* ACTIVITY *
Search the entries for the word "Translation" and pull out each line that has it.

* SOURCE RECORDS *
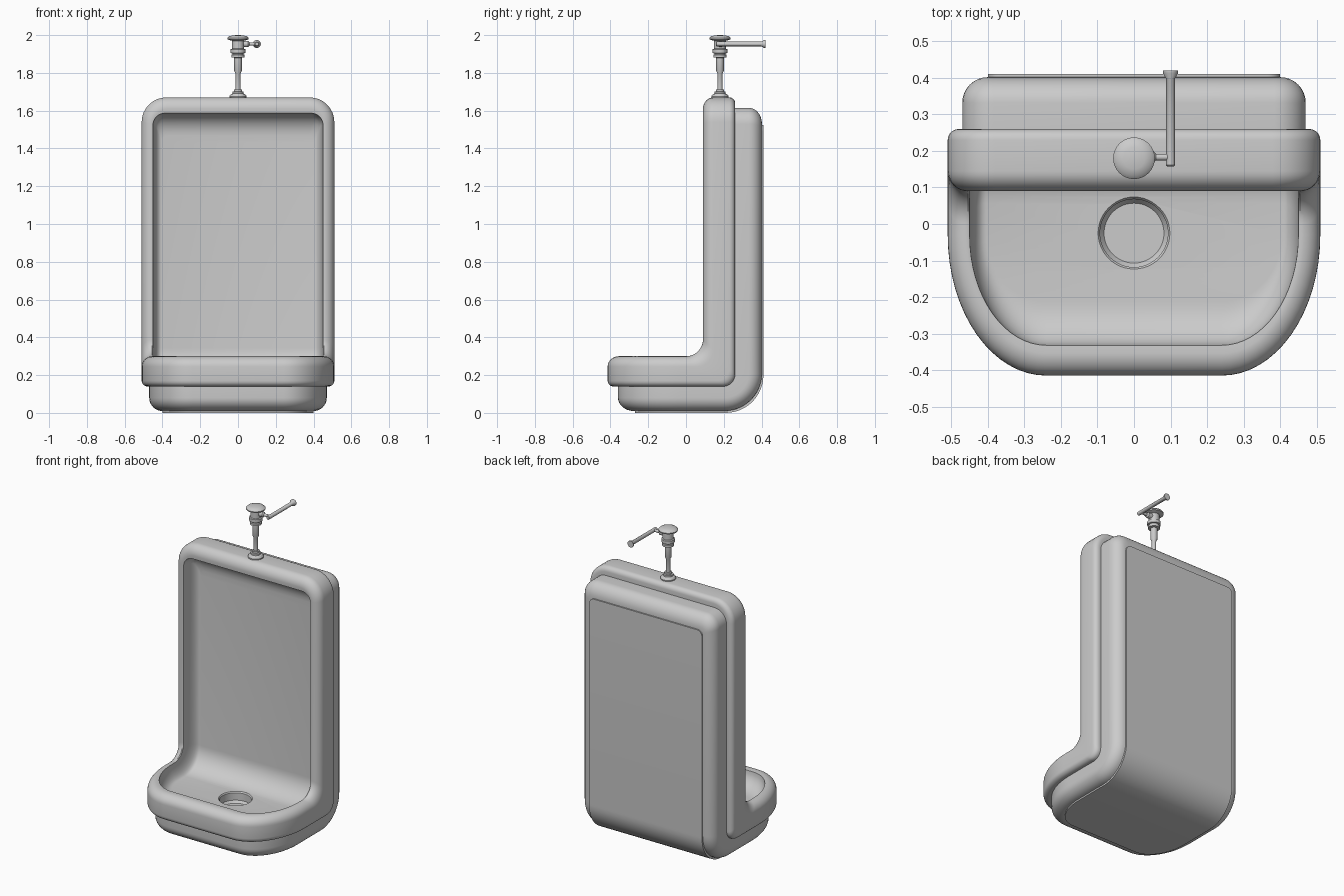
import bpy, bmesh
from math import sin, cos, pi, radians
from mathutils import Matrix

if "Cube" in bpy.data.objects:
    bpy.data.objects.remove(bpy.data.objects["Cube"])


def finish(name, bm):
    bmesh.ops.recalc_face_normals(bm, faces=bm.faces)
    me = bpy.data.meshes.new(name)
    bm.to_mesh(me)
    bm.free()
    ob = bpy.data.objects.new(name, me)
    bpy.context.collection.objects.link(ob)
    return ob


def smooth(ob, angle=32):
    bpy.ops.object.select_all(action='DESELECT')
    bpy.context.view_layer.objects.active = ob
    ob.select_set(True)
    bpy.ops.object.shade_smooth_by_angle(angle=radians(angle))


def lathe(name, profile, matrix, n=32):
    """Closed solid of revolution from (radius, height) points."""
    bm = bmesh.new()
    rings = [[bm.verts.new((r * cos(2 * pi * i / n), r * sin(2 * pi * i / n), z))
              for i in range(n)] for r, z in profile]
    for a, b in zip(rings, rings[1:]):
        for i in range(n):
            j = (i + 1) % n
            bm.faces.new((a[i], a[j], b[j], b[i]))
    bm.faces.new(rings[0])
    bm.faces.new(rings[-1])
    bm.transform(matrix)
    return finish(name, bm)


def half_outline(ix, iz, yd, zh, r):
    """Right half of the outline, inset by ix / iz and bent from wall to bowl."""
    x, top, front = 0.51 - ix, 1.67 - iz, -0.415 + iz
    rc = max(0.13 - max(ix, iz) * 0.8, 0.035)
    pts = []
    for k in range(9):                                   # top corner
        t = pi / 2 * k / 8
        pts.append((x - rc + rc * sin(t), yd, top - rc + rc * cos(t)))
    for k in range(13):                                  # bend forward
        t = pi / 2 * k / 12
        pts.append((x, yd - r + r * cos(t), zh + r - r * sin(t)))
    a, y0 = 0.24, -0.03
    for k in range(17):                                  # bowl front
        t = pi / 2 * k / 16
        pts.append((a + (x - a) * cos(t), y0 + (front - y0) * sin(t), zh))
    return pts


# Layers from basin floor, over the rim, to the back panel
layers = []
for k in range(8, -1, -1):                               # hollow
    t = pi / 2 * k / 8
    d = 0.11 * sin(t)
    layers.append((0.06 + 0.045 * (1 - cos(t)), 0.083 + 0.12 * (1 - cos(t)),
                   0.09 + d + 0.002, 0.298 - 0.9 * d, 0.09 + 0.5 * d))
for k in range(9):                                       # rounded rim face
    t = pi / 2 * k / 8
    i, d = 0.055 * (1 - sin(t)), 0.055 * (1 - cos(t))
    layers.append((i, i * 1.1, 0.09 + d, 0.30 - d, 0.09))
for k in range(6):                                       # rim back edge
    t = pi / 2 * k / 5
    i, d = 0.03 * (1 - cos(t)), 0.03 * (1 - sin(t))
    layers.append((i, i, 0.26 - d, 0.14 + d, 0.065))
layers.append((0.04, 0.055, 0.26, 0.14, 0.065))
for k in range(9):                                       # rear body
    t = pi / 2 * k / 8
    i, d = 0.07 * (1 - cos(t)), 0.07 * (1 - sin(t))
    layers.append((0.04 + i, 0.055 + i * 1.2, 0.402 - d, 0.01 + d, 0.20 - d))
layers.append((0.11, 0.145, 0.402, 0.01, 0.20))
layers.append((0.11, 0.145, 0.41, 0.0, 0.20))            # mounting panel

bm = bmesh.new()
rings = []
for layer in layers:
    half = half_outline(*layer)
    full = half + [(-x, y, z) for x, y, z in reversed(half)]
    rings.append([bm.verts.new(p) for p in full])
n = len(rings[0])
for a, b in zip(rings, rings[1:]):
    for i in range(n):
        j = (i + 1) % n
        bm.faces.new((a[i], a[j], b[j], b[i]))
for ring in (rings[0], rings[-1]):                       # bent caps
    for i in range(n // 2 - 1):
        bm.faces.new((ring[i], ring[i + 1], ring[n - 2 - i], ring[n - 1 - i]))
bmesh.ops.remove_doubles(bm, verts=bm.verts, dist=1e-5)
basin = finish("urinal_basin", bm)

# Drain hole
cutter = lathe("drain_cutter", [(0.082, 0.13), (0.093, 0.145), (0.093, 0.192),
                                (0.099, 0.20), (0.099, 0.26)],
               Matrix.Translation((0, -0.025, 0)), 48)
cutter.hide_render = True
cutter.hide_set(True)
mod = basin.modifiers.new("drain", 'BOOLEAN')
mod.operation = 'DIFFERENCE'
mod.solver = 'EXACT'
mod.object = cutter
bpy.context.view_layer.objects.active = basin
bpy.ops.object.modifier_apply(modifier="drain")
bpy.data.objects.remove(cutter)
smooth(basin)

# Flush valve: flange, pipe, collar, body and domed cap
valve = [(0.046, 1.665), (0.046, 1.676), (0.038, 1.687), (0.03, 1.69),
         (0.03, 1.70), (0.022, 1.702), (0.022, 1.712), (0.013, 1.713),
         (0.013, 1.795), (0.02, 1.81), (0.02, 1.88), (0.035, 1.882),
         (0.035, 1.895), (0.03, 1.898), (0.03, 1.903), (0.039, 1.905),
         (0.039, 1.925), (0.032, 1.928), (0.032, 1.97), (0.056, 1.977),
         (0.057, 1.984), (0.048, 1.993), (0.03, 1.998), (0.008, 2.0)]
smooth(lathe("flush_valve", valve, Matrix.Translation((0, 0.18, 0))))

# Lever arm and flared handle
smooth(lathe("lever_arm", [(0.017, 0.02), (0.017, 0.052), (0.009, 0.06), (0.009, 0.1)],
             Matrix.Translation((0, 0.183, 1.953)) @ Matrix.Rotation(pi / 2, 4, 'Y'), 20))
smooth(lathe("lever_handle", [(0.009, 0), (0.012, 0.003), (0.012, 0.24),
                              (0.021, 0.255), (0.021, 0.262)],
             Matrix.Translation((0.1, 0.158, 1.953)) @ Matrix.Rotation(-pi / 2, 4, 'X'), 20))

* RESPONSE AREA *
               Matrix.Translation((0, -0.025, 0)), 48)
smooth(lathe("flush_valve", valve, Matrix.Translation((0, 0.18, 0))))
             Matrix.Translation((0, 0.183, 1.953)) @ Matrix.Rotation(pi / 2, 4, 'Y'), 20))
             Matrix.Translation((0.1, 0.158, 1.953)) @ Matrix.Rotation(-pi / 2, 4, 'X'), 20))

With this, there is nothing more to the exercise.